No visit to Milan is complete without a tour of Cimitero Monumentale, where the Milanese celebrate death. Sounds a bit creepy, weird and morbid? Just think pyramids in Egypt or Taj Mahal in India. Dating back to 1866, Milan’s Monumental Cemetery pays tribute to human spirit regardless of religion. Actually, two newer parts were built to host Jewish and non-Catholic Milanese citizens having contributed to the city’s history and urban life.
Apart from the obvious religious character, the churchyard is a full-blown open-air museum, an ode to art, history, culture and – typically Milanese – sometimes also ostentation. Having found their final resting place on Cimiterio Monumentale many of the Milanese elite (past and present) celebrate themselves in grand style with monuments commissioned for well-known artists and designers like Pietro Cascella, Giò Ponti and many more. Walking past the graves takes you on a tour-de-force through Italian art history. Full of stunning architecture, impressive tombs, park-like avenues, little woods, quiet corners and thousands of sculptures, the churchyard is vast, beautiful, one-of-a-kind.
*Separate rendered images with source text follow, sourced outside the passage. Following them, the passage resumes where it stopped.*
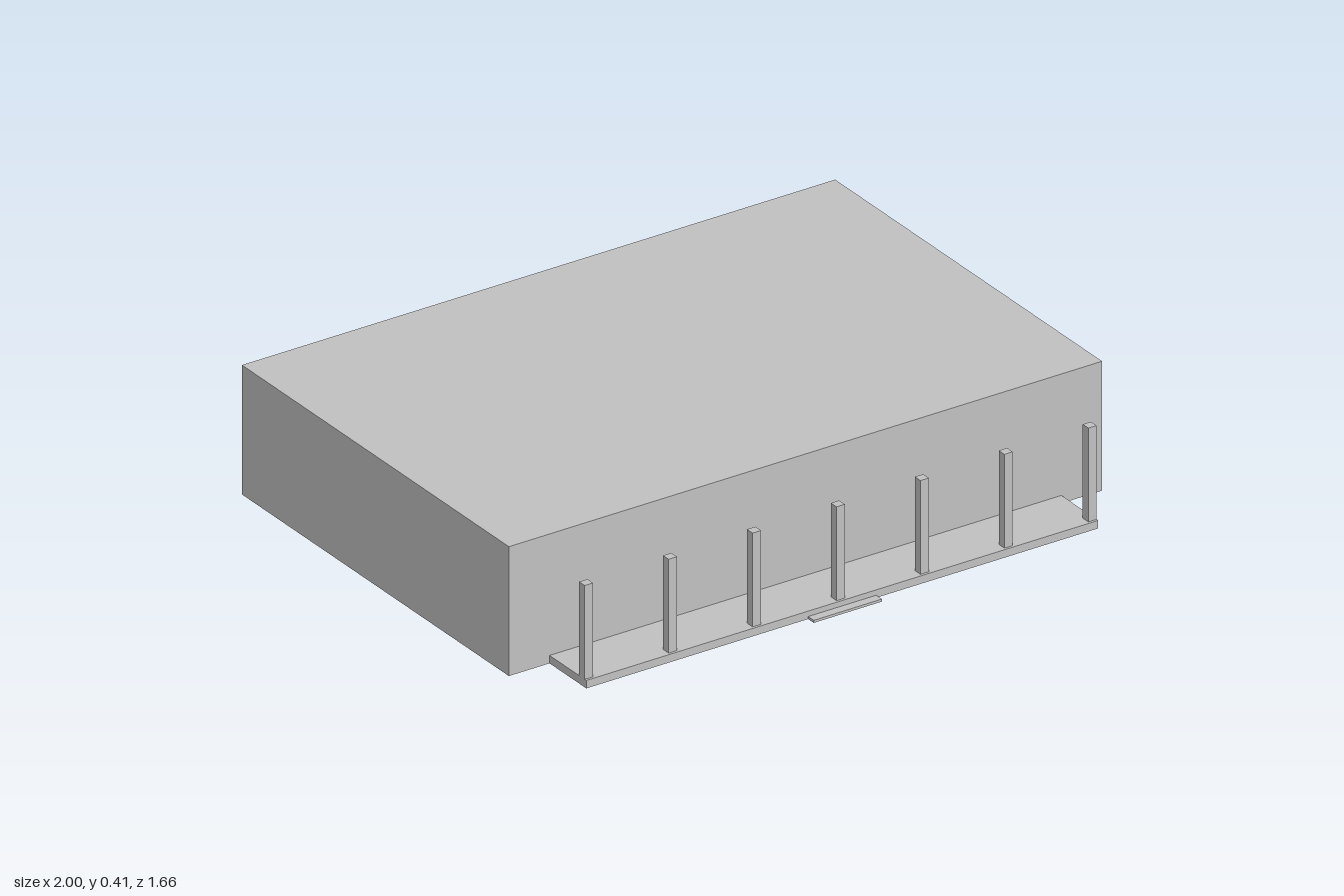
import * as THREE from 'three';

export function createModel() {
  const model = new THREE.Group();
  model.name = 'porchBuilding';
  const grey = new THREE.MeshStandardMaterial({ color: 0xc0c0c0 });
  grey.name = 'light grey';

  // Box given by its limits along each axis
  function block(name, [x0, x1], [y0, y1], [z0, z1]) {
    const mesh = new THREE.Mesh(new THREE.BoxGeometry(x1 - x0, y1 - y0, z1 - z0), grey);
    mesh.position.set((x0 + x1) / 2, (y0 + y1) / 2, (z0 + z1) / 2);
    mesh.name = name;
    model.add(mesh);
  }

  // Main hall
  block('hall', [-1, 1], [0, 0.407], [-0.708, 0.62]);

  // Front porch with a low step
  block('porchFloor', [-0.863, 0.863], [0, 0.025], [0.62, 0.803]);
  block('frontStep', [-0.115, 0.115], [0, 0.008], [0.803, 0.831]);

  // Row of square porch posts
  for (let i = -3; i <= 3; i++) {
    const x = i * 0.283;
    block('porchPost', [x - 0.014, x + 0.014], [0, 0.32], [0.767, 0.795]);
  }

  // Back landing with a low step
  block('backLanding', [-0.817, -0.688], [0, 0.025], [-0.806, -0.708]);
  block('backStep', [-0.808, -0.695], [0, 0.01], [-0.831, -0.806]);

  return model;
}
Despite all the displayed human aspiration of leaving a mark, the Milanese Monumental Cemetery is an oasis of peace, contemplation, serenity and tranquility. It is a working cemetery, thus, you will see people taking care of the graves of their loved ones. Located just North of Chinatown and being the second most visited sight in Milan, Monumentale is never crowded, oftentimes I’ve walked down the aisles without meeting anybody else. Just like meditating. Short & simple: the most beautiful cemetery I’ve ever seen!